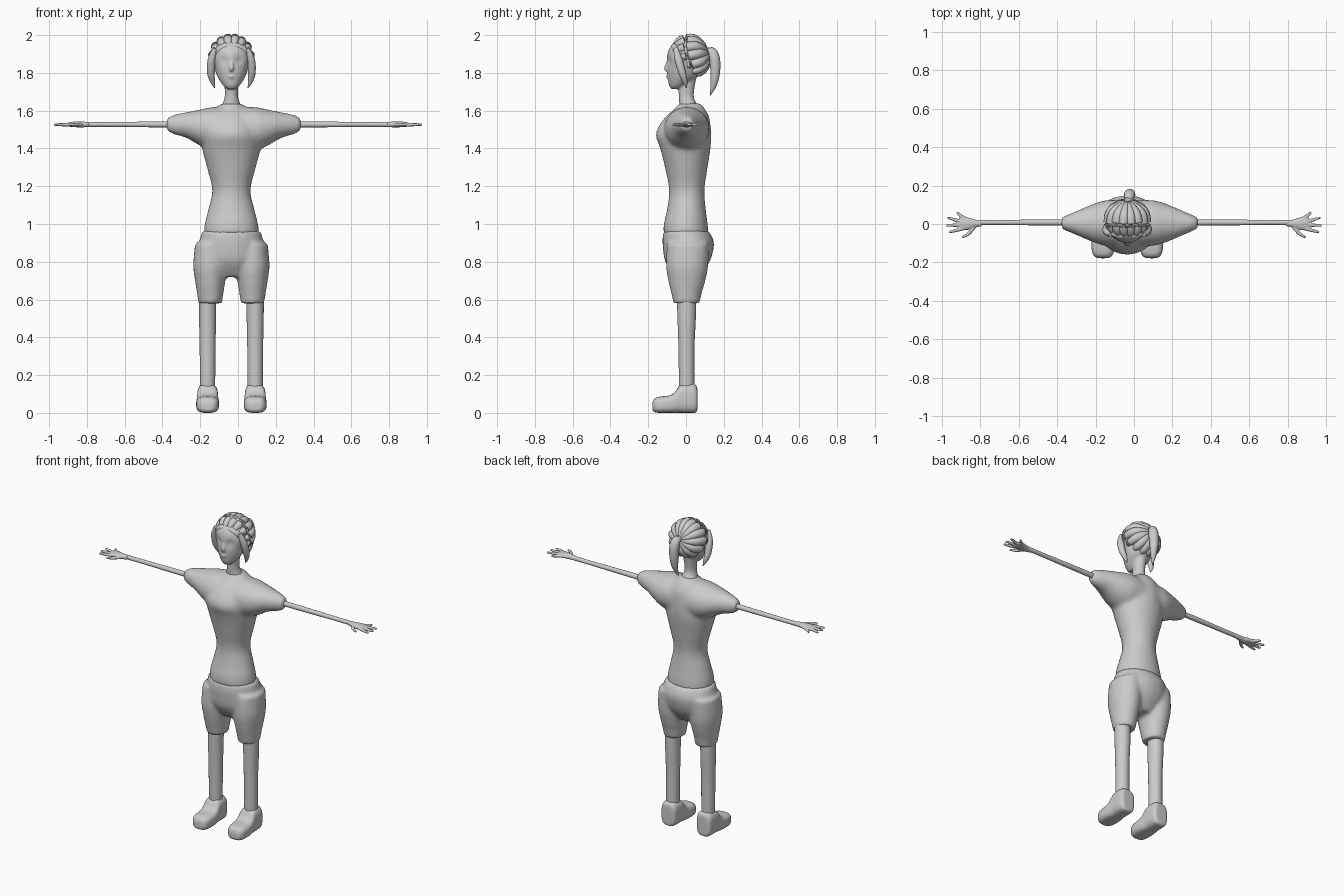
import bpy, bmesh, math
from mathutils import Vector

if "Cube" in bpy.data.objects:
    bpy.data.objects.remove(bpy.data.objects["Cube"], do_unlink=True)

MID = -0.035      # centre line of the body
SHOULDER = -0.022  # centre line of the sleeves

clay = bpy.data.materials.new("light_grey")
clay.use_nodes = True
clay.diffuse_color = (0.6, 0.6, 0.6, 1)
clay.node_tree.nodes["Principled BSDF"].inputs["Base Color"].default_value = (0.6, 0.6, 0.6, 1)


def spline(rows, steps=5):
    """Catmull-Rom interpolation through rows of numbers."""
    pts = [Vector(r) for r in rows]
    out = []
    for i in range(len(pts) - 1):
        p, q = pts[i], pts[i + 1]
        before = pts[i - 1] if i else p
        after = pts[i + 2] if i + 2 < len(pts) else q
        for k in range(steps):
            t = k / steps
            m, n = (q - before) / 2, (after - p) / 2
            out.append(p + m * t + (3 * (q - p) - 2 * m - n) * t ** 2
                       + (2 * (p - q) + m + n) * t ** 3)
    return out + [pts[-1]]


def loft(bm, axis, rows, centre=0.0, power=1.0, sides=24):
    """Closed body of oval rings; row = position, half width, low edge, high edge."""
    order = {"z": (0, 1, 2), "y": (0, 2, 1), "x": (1, 2, 0)}[axis]
    rings = []
    for t, half, low, high in spline(rows):
        ring = []
        for k in range(sides):
            a = math.tau * k / sides
            c, s = math.cos(a), math.sin(a)
            co = [0, 0, 0]
            co[order[0]] = centre + half * math.copysign(abs(c) ** power, c)
            co[order[1]] = (low + high) / 2 + (high - low) / 2 * math.copysign(abs(s) ** power, s)
            co[order[2]] = t
            ring.append(bm.verts.new(co))
        rings.append(ring)
    for r, s in zip(rings, rings[1:]):
        for k in range(sides):
            j = (k + 1) % sides
            bm.faces.new((r[k], r[j], s[j], s[k]))
    bm.faces.new(rings[0])
    bm.faces.new(rings[-1])


def tube(bm, rows, sides=10, squash=1.0):
    """Tapered tube; row = x, y, z, radius."""
    path = spline(rows, 4)
    rings = []
    for i, p in enumerate(path):
        d = (path[min(i + 1, len(path) - 1)] - path[max(i - 1, 0)]).xyz.normalized()
        u = d.cross(Vector((0, 1, 0.2))).normalized()
        v = d.cross(u) * squash
        rings.append([bm.verts.new(p.xyz + (u * math.cos(a) + v * math.sin(a)) * p.w)
                      for a in (math.tau * k / sides for k in range(sides))])
    for r, s in zip(rings, rings[1:]):
        for k in range(sides):
            j = (k + 1) % sides
            bm.faces.new((r[k], r[j], s[j], s[k]))
    bm.faces.new(rings[0])
    bm.faces.new(rings[-1])


def finish(name, bm, voxel=0, relax=4):
    """Turn the bmesh into a smooth object, optionally fusing its shells."""
    bmesh.ops.recalc_face_normals(bm, faces=bm.faces)
    me = bpy.data.meshes.new(name)
    bm.to_mesh(me)
    bm.free()
    me.materials.append(clay)
    ob = bpy.data.objects.new(name, me)
    bpy.context.collection.objects.link(ob)
    bpy.ops.object.select_all(action="DESELECT")
    ob.select_set(True)
    bpy.context.view_layer.objects.active = ob
    bpy.ops.object.shade_smooth_by_angle(angle=math.radians(50))
    if voxel:
        fuse = ob.modifiers.new("fuse", "REMESH")
        fuse.mode, fuse.voxel_size, fuse.use_smooth_shade = "VOXEL", voxel, True
        soft = ob.modifiers.new("soften", "SMOOTH")
        soft.factor, soft.iterations = 0.5, relax
    return ob


# Shirt: waisted torso fused with wide tapering sleeves
bm = bmesh.new()
loft(bm, "z", [(.945, .146, -.12, .12), (1, .142, -.118, .115), (1.08, .122, -.1, .105),
               (1.18, .102, -.09, .098), (1.3, .13, -.112, .115), (1.4, .155, -.137, .13),
               (1.48, .155, -.16, .133), (1.56, .13, -.115, .125), (1.61, .085, -.06, .1),
               (1.64, .05, -.04, .075)], MID)
half_sleeve = [(.355, .03, 1.495, 1.56), (.32, .045, 1.475, 1.578), (.25, .075, 1.455, 1.592),
               (.17, .107, 1.41, 1.608), (.1, .12, 1.39, 1.62)]
sleeves = [(SHOULDER - r[0], *r[1:]) for r in half_sleeve]
sleeves += [(SHOULDER + r[0], *r[1:]) for r in reversed(half_sleeve)]
loft(bm, "x", sleeves, 0.005)
finish("shirt", bm, 0.012, 8)

# Shorts: hips fused with two loose legs
bm = bmesh.new()
loft(bm, "z", [(.965, .152, -.118, .118), (.93, .165, -.124, .14), (.88, .172, -.123, .148),
               (.8, .165, -.11, .125), (.72, .1, -.06, .07)], MID)
for s in (-1, 1):
    for rows in [[(.9, .08, -.1, .12), (.78, .09, -.106, .118), (.69, .079, -.092, .1),
                  (.64, .071, -.08, .085), (.58, .062, -.066, .072)]]:
        loft(bm, "z", rows, MID + s * 0.112)
finish("shorts", bm, 0.011, 5)

# Legs and shoes
for s, side in ((-1, "right"), (1, "left")):
    x = MID + s * 0.126
    bm = bmesh.new()
    loft(bm, "z", [(.66, .046, -.05, .055), (.5, .045, -.045, .052), (.35, .042, -.04, .045),
                   (.12, .04, -.037, .044)], x)
    finish(side + "_leg", bm)
    bm = bmesh.new()
    loft(bm, "y", [(-.178, .025, .015, .05), (-.168, .045, .004, .075), (-.14, .058, 0, .086),
                   (-.09, .061, 0, .092), (-.06, .059, 0, .108), (-.03, .056, 0, .148),
                   (.02, .055, 0, .156), (.05, .05, 0, .15), (.06, .038, .01, .135)], x, 0.65)
    finish(side + "_shoe", bm, 0.008, 2)

    # Arm, then palm and fingers as one hand
    bm = bmesh.new()
    loft(bm, "x", [(s * d, r, 1.527 - r, 1.527 + r) for d, r in
                   ((.3, .016), (.5, .015), (.7, .013), (.82, .014))], 0.008, sides=14)
    finish(side + "_arm", bm)
    bm = bmesh.new()
    loft(bm, "x", [(s * .79, .013, 1.514, 1.54), (s * .83, .022, 1.511, 1.543),
                   (s * .87, .034, 1.513, 1.542), (s * .905, .034, 1.516, 1.536)], 0.002, sides=16)
    fingers = [((.83, -.015), (.86, -.05), (.893, -.07)), ((.88, -.02), (.92, -.032), (.962, -.043)),
               ((.88, -.005), (.93, -.006), (.975, -.008)), ((.88, .01), (.925, .02), (.97, .034)),
               ((.87, .022), (.9, .042), (.92, .062))]
    for joints in fingers:
        tube(bm, [(s * fx, fy, 1.526, r) for (fx, fy), r in zip(joints, (.011, .0095, .006))], 8)
    finish(side + "_hand", bm, 0.004, 2)

# Head with neck, nose, lips and eye hollows
bm = bmesh.new()
loft(bm, "z", [(1.715, .022, -.078, -.035), (1.735, .045, -.09, 0), (1.78, .074, -.098, .06),
               (1.83, .09, -.1, .085), (1.88, .1, -.102, .095), (1.93, .095, -.088, .095),
               (1.965, .066, -.055, .07), (1.98, .02, -.01, .02)], MID, sides=40)
for v in bm.verts:
    for s in (-1, 1):
        d = (v.co - Vector((MID + s * 0.038, -0.09, 1.865))).length
        v.co.y += 0.011 * math.exp(-(d / 0.024) ** 2)
tube(bm, [(MID, -.088, 1.875, .008), (MID, -.102, 1.84, .01), (MID, -.104, 1.822, .013),
          (MID, -.095, 1.81, .008)])
tube(bm, [(MID - .02, -.088, 1.778, .004), (MID, -.097, 1.78, .009), (MID + .02, -.088, 1.778, .004)])
loft(bm, "z", [(1.58, .07, -.03, .075), (1.63, .05, -.035, .06), (1.67, .036, -.038, .042),
               (1.72, .036, -.04, .045), (1.8, .045, -.04, .06)], MID)
finish("head", bm, 0.006, 3)

# Hair: strands swept from the hairline back to a knot
CENTRE = Vector((MID, 0.015, 1.883))
RADII = Vector((0.1, 0.096, 0.1))
KNOT = Vector((0, 1, 0.2)).normalized()


def hairline(a):
    return Vector((math.sin(a), -0.45 - 0.85 * math.cos(a), math.cos(a))).normalized()


def on_skull(d, r):
    return (*(CENTRE + d * RADII), r)


bm = bmesh.new()
count = 14
for k in range(count):
    start = hairline(math.tau * (k + 0.5) / count)
    tube(bm, [on_skull(start.slerp(KNOT, t), r) for t, r in
              ((0, .014), (.2, .024), (.5, .027), (.8, .018), (1, .008))])
finish("hair_strands", bm)

# Rolled band of hair over the forehead
bm = bmesh.new()
for s in (-1, 1):
    tube(bm, [on_skull(hairline(s * a), r) for a, r in
              ((-.1, .008), (.3, .017), (.8, .02), (1.3, .02), (1.8, .012))])
finish("forehead_hair", bm)

# Loose side locks and ponytail
bm = bmesh.new()
for s in (-1, 1):
    tube(bm, [(MID + s * dx, y, z, r) for dx, y, z, r in
              ((.085, -.055, 1.93, .012), (.104, -.04, 1.87, .021), (.108, -.02, 1.8, .02),
               (.1, -.005, 1.755, .013), (.088, .003, 1.72, .002))])
finish("side_locks", bm)
bm = bmesh.new()
tube(bm, [(MID, .095, 1.9, .014), (MID + .006, .13, 1.915, .024), (MID + .012, .15, 1.88, .03),
          (MID + .012, .155, 1.81, .027), (MID + .01, .147, 1.74, .018), (MID, .128, 1.68, .002)])
finish("ponytail", bm)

* Prompt
Search the listing for the string "joints". Copy each line where it is found.

* Response to this exercise
    for joints in fingers:
        tube(bm, [(s * fx, fy, 1.526, r) for (fx, fy), r in zip(joints, (.011, .0095, .006))], 8)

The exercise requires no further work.